Experts globally are warning of an increased dependence on alcohol and substance abuse as a COVID coping mechanism. But in India with less than 1% of the total health budget allocated for mental health it will be hard to break the discomfort that any talk of mental health brings. In the meantime, people are Googling to figure out whether their increased heartbeat is a COVID symptom or a panic attack.

Some days I debate taking a break from social media — maybe I am not that strong to keep scrolling through a timeline of realism and condolences or maybe silently the despair is triggering many others like me. But the thought of helping even one person keeps bringing me back. Perhaps this is also survivor’s guilt.

Last year we were the generation with a dual responsibility — to carry both the elders and the kids through to the other side. This year more than the elders and the children, our age-group has been ravaged.

All those calls for positivity will have to wait another day, right now it is only about survival, protecting the children and getting some oxygen. Someday we will all re-evaluate the simple joys of a hug.

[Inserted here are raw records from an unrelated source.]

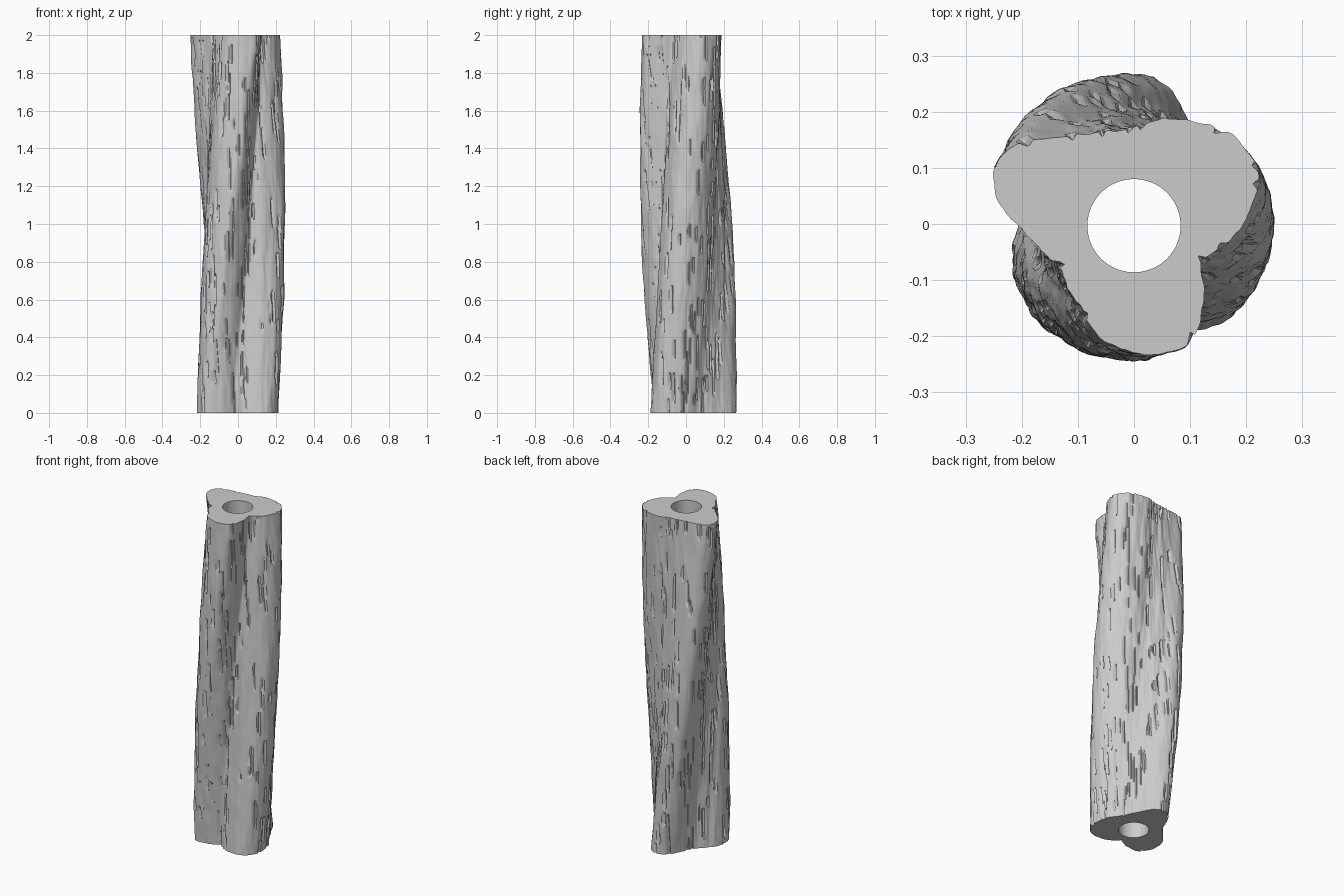
import bpy, bmesh, math, random
from mathutils import Vector, noise

random.seed(4)
if "Cube" in bpy.data.objects:
    bpy.data.objects.remove(bpy.data.objects["Cube"])

HEIGHT, COLS, ROWS = 2.0, 288, 160
TWIST = math.radians(70)      # turn of the lobes from bottom to top
BORE, BORE_Y = 0.083, -0.003

# Three-lobed section at the top end
SECTION = [(-.25, .07), (-.24, .11), (-.20, .145), (-.13, .155), (-.03, .165), (.06, .187),
           (.13, .178), (.19, .145), (.22, .09), (.21, .03), (.18, -.02), (.13, -.06),
           (.12, -.08), (.12, -.16), (.10, -.21), (.04, -.232), (-.03, -.22), (-.08, -.18),
           (-.10, -.14), (-.14, -.07), (-.20, -.01), (-.235, .03)]
polar = sorted((math.atan2(y, x) % math.tau, math.hypot(x, y)) for x, y in SECTION)
polar = ([(a - math.tau, r) for a, r in polar[-2:]] + polar
         + [(a + math.tau, r) for a, r in polar[:2]])


def section_radius(angle):
    """Smooth periodic interpolation of the section."""
    angle %= math.tau
    for i in range(1, len(polar) - 2):
        (a0, r0), (a1, r1), (a2, r2), (a3, r3) = polar[i - 1:i + 3]
        if a1 <= angle <= a2:
            w = a2 - a1
            t = (angle - a1) / w
            m1, m2 = (r2 - r0) / (a2 - a0) * w, (r3 - r1) / (a3 - a1) * w
            return ((2*t**3 - 3*t*t + 1) * r1 + (t**3 - 2*t*t + t) * m1
                    + (3*t*t - 2*t**3) * r2 + (t**3 - t*t) * m2)
    return polar[2][1]


# Short upright bark cracks, each with one steep side
cracks = [[0.0] * COLS for _ in range(ROWS + 1)]
for _ in range(330):
    col, row = random.randrange(COLS), random.randint(-4, ROWS)
    length, depth = random.randint(4, 13), random.uniform(.007, .013)
    for j in range(max(row, 0), min(row + length, ROWS + 1)):
        for k, share in enumerate((.3, .7, 1.0)):
            c = (col + k) % COLS
            cracks[j][c] = max(cracks[j][c], depth * share)


def bark_point(i, j):
    a, z = math.tau * i / COLS, HEIGHT * j / ROWS
    t = j / ROWS
    r = section_radius(a + TWIST * (1 - t)) * (1 + .03 * math.sin(math.pi * t))
    n = Vector((math.cos(a), math.sin(a), z))
    r += .006 * noise.noise(Vector((n.x * 5, n.y * 5, z * 4)))
    r += .003 * noise.noise(Vector((n.x * 14, n.y * 14, z * 9)))
    r -= cracks[j][i]
    return (r * n.x, r * n.y, z)


def bore_point(i, z):
    a = math.tau * i / COLS
    return (BORE * math.cos(a), BORE * math.sin(a) + BORE_Y, z)


# Bark wall, both end faces and bore as one closed strip of rings
bm = bmesh.new()
rings = [[bm.verts.new(bark_point(i, j)) for i in range(COLS)] for j in range(ROWS + 1)]
rings += [[bm.verts.new(bore_point(i, z)) for i in range(COLS)] for z in (HEIGHT, 0)]
for low, high in zip(rings, rings[1:] + rings[:1]):
    for i in range(COLS):
        k = (i + 1) % COLS
        bm.faces.new((low[i], low[k], high[k], high[i]))
mesh = bpy.data.meshes.new("hollow_trunk")
bm.to_mesh(mesh)
bm.free()
trunk = bpy.data.objects.new("hollow_trunk", mesh)
bpy.context.collection.objects.link(trunk)

# Plain grey
grey = bpy.data.materials.new("bark_grey")
grey.use_nodes = True
colour = (.6, .6, .6, 1)
grey.diffuse_color = colour
grey.node_tree.nodes["Principled BSDF"].inputs["Base Color"].default_value = colour
mesh.materials.append(grey)

bpy.ops.object.select_all(action='DESELECT')
trunk.select_set(True)
bpy.context.view_layer.objects.active = trunk
bpy.ops.object.shade_smooth_by_angle(angle=math.radians(35))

But there is a process. For now, we are in autopilot — mourning, not ready to face our pain — the elders who would have survived if there was no COVID, children who would not have been left orphans.

A friend who recently recovered, while his young daughter is still sick tells me in desolation, “I cannot see so much suffering around and be helpless. What pains me is that the government is doing anything. It is a free for all. People helping each other. We are walking the deathly hallows.”

Where do we go from here? Our grief is not an island, but it is a stark reality that this virus also emphasises loneliness. You are left alone with your thoughts and fear. The dead are left alone at the crematorium. The survivors left without a closure.